Each line starting at the one that contains "return (.45 *" and ending at the one that contains "57, .925, .92, .1)" must be returned exactly, and the rest of the listing is left out.
○ ○ ○ ○ ○ ○ ○
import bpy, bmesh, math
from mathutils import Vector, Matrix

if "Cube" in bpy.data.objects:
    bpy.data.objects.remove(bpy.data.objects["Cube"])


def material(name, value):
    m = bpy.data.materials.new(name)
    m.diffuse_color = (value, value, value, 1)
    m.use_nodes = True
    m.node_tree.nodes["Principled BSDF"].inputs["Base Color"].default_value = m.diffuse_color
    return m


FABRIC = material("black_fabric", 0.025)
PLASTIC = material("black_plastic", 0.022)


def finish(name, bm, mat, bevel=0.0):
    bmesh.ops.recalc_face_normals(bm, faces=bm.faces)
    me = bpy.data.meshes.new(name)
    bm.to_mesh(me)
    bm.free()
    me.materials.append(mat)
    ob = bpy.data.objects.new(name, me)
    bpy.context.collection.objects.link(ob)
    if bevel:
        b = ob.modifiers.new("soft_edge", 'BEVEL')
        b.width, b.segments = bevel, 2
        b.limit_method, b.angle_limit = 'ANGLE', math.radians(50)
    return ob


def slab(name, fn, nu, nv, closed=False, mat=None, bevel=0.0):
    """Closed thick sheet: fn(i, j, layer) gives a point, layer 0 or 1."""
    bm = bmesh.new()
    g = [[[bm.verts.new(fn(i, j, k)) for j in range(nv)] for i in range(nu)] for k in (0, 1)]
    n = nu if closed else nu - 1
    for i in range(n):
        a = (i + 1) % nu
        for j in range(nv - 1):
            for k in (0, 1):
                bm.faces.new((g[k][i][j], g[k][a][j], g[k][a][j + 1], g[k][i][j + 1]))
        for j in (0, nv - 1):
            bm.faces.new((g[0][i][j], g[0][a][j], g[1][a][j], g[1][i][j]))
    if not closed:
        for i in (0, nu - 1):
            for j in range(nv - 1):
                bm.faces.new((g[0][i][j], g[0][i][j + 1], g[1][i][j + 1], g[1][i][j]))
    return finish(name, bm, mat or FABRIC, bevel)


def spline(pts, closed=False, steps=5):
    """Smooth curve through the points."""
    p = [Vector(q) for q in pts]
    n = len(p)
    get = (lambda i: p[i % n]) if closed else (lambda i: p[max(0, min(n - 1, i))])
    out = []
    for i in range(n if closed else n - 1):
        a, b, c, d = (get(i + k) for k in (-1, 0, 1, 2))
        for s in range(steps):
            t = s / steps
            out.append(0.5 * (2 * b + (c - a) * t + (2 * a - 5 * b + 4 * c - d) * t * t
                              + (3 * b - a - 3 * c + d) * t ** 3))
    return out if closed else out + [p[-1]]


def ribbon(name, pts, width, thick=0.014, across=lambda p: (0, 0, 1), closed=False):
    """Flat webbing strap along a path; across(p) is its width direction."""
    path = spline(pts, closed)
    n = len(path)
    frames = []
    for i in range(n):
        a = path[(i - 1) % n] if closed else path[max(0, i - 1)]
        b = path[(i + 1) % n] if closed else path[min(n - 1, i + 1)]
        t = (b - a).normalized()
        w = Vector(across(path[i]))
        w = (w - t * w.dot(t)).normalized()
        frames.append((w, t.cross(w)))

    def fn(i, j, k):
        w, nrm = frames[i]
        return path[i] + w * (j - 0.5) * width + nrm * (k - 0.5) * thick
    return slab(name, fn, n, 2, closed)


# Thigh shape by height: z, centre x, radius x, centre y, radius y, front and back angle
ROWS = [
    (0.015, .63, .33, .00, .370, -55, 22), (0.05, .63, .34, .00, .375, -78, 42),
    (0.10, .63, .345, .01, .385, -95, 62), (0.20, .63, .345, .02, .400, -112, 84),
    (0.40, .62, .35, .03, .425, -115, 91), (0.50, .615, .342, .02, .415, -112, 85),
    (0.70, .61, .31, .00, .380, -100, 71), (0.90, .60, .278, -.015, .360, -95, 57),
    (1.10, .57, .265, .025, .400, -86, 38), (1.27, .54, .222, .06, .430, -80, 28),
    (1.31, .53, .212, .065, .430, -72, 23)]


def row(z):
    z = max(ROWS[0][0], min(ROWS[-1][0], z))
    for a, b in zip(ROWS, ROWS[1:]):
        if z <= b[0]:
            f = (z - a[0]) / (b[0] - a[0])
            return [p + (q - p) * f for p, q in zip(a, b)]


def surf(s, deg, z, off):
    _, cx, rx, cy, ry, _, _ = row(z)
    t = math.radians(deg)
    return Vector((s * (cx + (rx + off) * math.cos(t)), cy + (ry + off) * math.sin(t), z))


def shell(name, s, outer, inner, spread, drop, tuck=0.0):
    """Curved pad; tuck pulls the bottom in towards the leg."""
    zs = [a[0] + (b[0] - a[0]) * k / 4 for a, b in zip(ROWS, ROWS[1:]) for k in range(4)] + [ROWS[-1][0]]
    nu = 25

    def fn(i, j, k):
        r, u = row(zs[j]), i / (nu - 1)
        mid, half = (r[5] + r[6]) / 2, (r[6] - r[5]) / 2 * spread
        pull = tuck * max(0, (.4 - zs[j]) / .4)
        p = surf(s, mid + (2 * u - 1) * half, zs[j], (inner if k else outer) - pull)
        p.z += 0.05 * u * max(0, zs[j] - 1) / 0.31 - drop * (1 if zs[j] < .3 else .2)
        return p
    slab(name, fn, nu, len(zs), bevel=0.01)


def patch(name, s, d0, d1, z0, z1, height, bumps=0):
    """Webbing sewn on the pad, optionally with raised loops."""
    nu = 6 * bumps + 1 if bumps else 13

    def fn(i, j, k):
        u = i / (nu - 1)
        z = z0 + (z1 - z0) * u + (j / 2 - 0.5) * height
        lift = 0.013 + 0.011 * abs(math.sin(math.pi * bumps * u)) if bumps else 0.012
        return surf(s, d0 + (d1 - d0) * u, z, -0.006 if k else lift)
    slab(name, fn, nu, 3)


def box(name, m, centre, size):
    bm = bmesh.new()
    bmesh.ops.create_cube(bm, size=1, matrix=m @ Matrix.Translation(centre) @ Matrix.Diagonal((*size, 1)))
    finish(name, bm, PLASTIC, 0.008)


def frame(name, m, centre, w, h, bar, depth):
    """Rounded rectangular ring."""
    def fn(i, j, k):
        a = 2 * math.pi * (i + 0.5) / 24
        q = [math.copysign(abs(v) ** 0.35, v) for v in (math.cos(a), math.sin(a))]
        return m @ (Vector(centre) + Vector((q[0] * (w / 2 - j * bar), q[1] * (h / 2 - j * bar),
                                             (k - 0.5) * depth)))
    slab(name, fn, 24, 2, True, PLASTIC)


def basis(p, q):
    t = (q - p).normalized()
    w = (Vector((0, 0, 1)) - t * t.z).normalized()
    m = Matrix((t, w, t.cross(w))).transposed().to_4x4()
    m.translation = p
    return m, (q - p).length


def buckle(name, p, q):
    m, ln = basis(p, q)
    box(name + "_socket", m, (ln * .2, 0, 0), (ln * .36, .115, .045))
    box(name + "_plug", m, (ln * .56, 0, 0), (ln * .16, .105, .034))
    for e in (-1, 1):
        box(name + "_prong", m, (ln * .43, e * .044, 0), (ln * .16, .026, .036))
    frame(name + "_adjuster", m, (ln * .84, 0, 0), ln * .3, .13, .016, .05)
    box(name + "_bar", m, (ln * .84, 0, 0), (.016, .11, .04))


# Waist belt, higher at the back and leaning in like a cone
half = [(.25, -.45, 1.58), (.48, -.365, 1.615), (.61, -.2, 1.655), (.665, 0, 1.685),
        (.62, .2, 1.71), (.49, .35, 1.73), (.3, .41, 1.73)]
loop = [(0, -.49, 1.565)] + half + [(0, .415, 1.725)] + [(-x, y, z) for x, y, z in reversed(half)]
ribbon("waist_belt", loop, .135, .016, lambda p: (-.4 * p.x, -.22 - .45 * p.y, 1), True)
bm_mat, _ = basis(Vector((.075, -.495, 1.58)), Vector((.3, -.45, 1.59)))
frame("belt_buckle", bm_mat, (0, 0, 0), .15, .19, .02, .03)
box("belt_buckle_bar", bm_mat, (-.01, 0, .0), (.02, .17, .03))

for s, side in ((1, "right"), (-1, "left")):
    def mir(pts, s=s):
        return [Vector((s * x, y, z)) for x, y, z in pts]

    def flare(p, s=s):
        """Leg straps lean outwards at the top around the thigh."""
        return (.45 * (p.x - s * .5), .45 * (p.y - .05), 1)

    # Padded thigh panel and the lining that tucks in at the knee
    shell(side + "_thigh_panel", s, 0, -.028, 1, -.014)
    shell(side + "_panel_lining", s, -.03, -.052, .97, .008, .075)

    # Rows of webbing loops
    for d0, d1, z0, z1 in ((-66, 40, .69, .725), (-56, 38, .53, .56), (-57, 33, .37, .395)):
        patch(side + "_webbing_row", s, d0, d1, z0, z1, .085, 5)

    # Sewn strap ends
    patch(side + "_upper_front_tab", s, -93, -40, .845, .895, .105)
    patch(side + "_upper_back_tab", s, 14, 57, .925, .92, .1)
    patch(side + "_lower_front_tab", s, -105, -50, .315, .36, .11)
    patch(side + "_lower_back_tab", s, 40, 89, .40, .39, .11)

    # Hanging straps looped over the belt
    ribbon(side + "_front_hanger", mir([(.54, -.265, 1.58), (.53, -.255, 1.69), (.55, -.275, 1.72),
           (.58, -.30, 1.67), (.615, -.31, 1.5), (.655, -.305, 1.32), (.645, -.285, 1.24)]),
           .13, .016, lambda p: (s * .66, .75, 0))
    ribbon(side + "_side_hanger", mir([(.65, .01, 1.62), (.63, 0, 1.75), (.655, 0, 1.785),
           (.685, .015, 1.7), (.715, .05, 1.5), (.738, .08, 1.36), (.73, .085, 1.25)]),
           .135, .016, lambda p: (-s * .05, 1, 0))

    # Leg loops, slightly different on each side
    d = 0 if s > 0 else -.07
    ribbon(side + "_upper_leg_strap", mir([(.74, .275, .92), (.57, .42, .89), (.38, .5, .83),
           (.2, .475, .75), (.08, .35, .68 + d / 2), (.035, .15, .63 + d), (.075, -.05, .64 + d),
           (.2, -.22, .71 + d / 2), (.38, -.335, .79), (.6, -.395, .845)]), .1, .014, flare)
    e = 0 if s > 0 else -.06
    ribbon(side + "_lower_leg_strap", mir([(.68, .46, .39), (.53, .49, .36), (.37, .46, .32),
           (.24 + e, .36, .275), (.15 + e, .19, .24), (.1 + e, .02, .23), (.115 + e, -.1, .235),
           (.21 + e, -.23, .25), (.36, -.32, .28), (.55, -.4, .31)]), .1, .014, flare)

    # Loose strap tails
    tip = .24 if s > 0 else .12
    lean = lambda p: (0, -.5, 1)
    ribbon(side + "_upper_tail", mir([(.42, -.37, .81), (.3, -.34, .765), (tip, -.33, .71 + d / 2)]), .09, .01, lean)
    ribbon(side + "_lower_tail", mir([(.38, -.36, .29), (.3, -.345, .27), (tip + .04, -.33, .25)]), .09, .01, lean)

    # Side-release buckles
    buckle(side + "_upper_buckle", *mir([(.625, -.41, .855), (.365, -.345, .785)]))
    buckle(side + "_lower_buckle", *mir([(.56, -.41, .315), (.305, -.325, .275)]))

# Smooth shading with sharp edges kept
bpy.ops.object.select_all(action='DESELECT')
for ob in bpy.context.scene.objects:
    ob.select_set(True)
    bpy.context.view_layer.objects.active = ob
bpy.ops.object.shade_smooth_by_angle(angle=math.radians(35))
○ ○ ○ ○ ○ ○ ○
Exercise output:
        return (.45 * (p.x - s * .5), .45 * (p.y - .05), 1)

    # Padded thigh panel and the lining that tucks in at the knee
    shell(side + "_thigh_panel", s, 0, -.028, 1, -.014)
    shell(side + "_panel_lining", s, -.03, -.052, .97, .008, .075)

    # Rows of webbing loops
    for d0, d1, z0, z1 in ((-66, 40, .69, .725), (-56, 38, .53, .56), (-57, 33, .37, .395)):
        patch(side + "_webbing_row", s, d0, d1, z0, z1, .085, 5)

    # Sewn strap ends
    patch(side + "_upper_front_tab", s, -93, -40, .845, .895, .105)
    patch(side + "_upper_back_tab", s, 14, 57, .925, .92, .1)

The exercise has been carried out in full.